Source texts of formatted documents
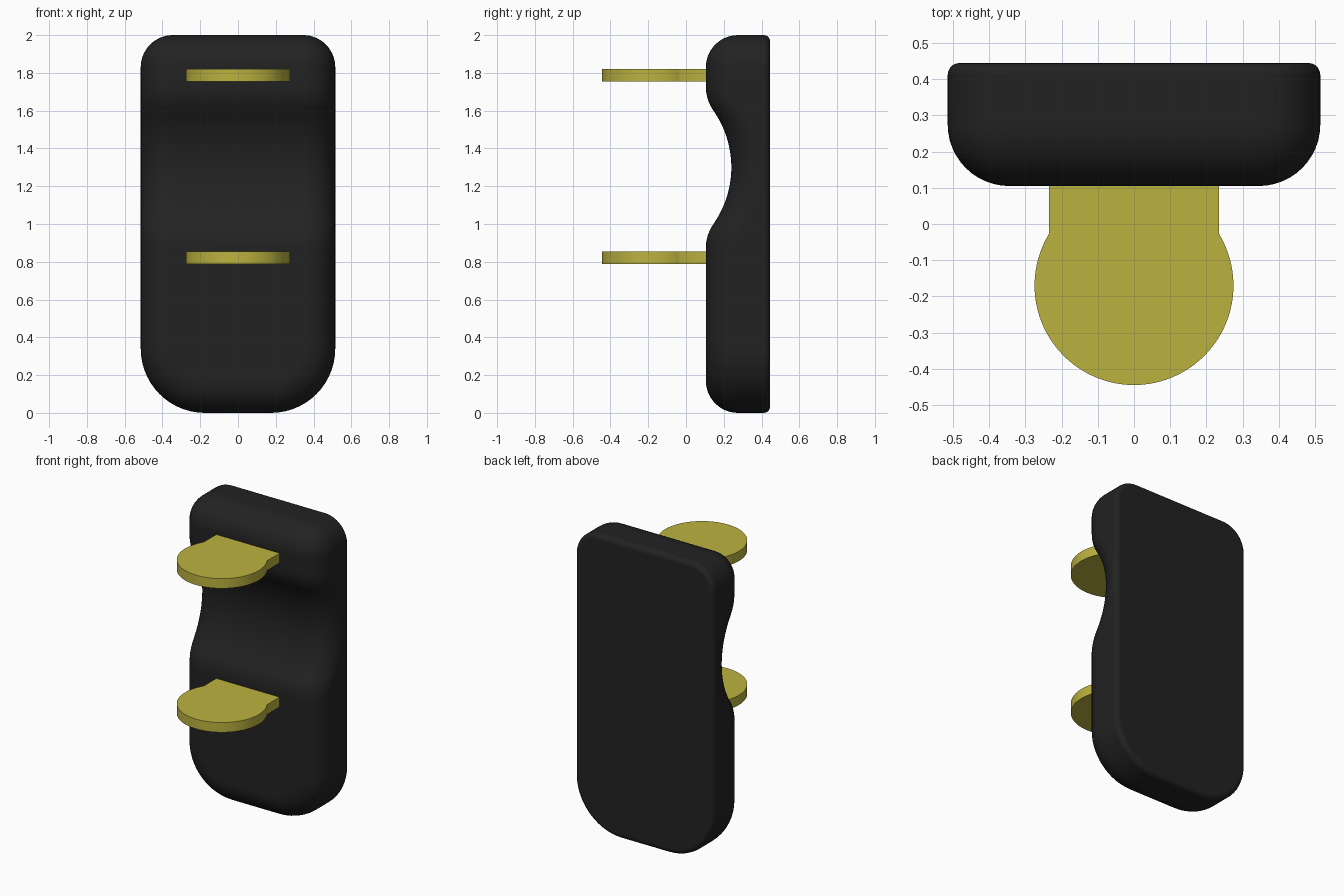
import bpy, bmesh
from math import sin, cos, pi, sqrt, asin

if "Cube" in bpy.data.objects:
    bpy.data.objects.remove(bpy.data.objects["Cube"])

W, H = 0.515, 2.0            # half width, height
FRONT, BACK = 0.105, 0.445   # y of front and back faces
R_LOW, R_TOP = 0.34, 0.17    # outline corner radii
R_FRONT, R_BACK = 0.17, 0.033


def material(name, colour):
    m = bpy.data.materials.new(name)
    m.diffuse_color = (*colour, 1)
    m.use_nodes = True
    m.node_tree.nodes["Principled BSDF"].inputs["Base Color"].default_value = m.diffuse_color
    return m


def make_object(name, bm, mat):
    bmesh.ops.recalc_face_normals(bm, faces=bm.faces)
    mesh = bpy.data.meshes.new(name)
    bm.to_mesh(mesh)
    bm.free()
    mesh.materials.append(mat)
    ob = bpy.data.objects.new(name, mesh)
    bpy.context.collection.objects.link(ob)
    bpy.ops.object.select_all(action='DESELECT')
    ob.select_set(True)
    bpy.context.view_layer.objects.active = ob
    bpy.ops.object.shade_smooth_by_angle(angle=pi / 6)
    return ob


def groove(z):
    """Depth of the finger groove: concave arc blended by convex arcs."""
    d, big, small = abs(z - 1.3), 0.521, 0.22
    if d < 0.3:
        return 0.135 - (big - sqrt(big * big - d * d))
    if d < 0.427:
        e = 0.427 - d
        return small - sqrt(small * small - e * e)
    return 0.0


def outline(inset):
    """Symmetric rounded outline, right half upward then left half downward."""
    half = []
    n = 14
    for i in range(n + 1):
        a = -pi / 2 + pi / 2 * i / n
        r = R_LOW - inset
        half.append((W - R_LOW + r * cos(a), R_LOW + r * sin(a)))
    for i in range(41):
        half.append((W - inset, 0.86 + 0.88 * i / 40))
    for i in range(n + 1):
        a = pi / 2 * i / n
        r = R_TOP - inset
        half.append((W - R_TOP + r * cos(a), H - R_TOP + r * sin(a)))
    return half + [(-x, z) for x, z in reversed(half)]


black = material("black", (0.016, 0.016, 0.016))
yellow = material("yellow", (0.5, 0.45, 0.05))

# Body: nested outline rings give the front and back rounding
bm = bmesh.new()
rings = []
STEPS = 12
for k in range(STEPS + 1):
    a = pi / 2 * k / STEPS
    inset, y = R_FRONT * (1 - sin(a)), FRONT + R_FRONT * (1 - cos(a))
    rings.append([bm.verts.new((x, y + groove(z), z)) for x, z in outline(inset)])
for k in range(6):
    a = pi / 2 * k / 5
    inset, y = R_BACK * (1 - cos(a)), BACK - R_BACK * (1 - sin(a))
    rings.append([bm.verts.new((x, y, z)) for x, z in outline(inset)])
N = len(rings[0])
for r0, r1 in zip(rings, rings[1:]):
    for i in range(N):
        j = (i + 1) % N
        bm.faces.new((r0[i], r0[j], r1[j], r1[i]))
# Front and back faces as horizontal strips
for ring in (rings[0], rings[-1]):
    for i in range(N // 2 - 1):
        bm.faces.new((ring[i], ring[i + 1], ring[N - 2 - i], ring[N - 1 - i]))
bmesh.ops.remove_doubles(bm, verts=bm.verts, dist=0.0002)
body = make_object("body", bm, black)
body.modifiers.new("clean_normals", 'WEIGHTED_NORMAL').keep_sharp = True


# Contact tabs: round plate with a straight neck running into the body
def tab(name, z0, z1):
    r, neck, cy = 0.275, 0.235, -0.17
    start = asin(sqrt(r * r - neck * neck) / r)
    pts = [(-neck, 0.15), (neck, 0.15)]
    for i in range(65):
        a = start - (pi + 2 * start) * i / 64
        pts.append((r * cos(a), cy + r * sin(a)))
    b = bmesh.new()
    face = b.faces.new([b.verts.new((x, y, z0)) for x, y in pts])
    new = bmesh.ops.extrude_face_region(b, geom=[face])["geom"]
    for v in new:
        if isinstance(v, bmesh.types.BMVert):
            v.co.z = z1
    make_object(name, b, yellow)


tab("lower_tab", 0.788, 0.854)
tab("upper_tab", 1.754, 1.82)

THE PROBLEM
Every line in the data above that contains the word "neck" should be copied.

TASK ANSWER
# Contact tabs: round plate with a straight neck running into the body
    r, neck, cy = 0.275, 0.235, -0.17
    start = asin(sqrt(r * r - neck * neck) / r)
    pts = [(-neck, 0.15), (neck, 0.15)]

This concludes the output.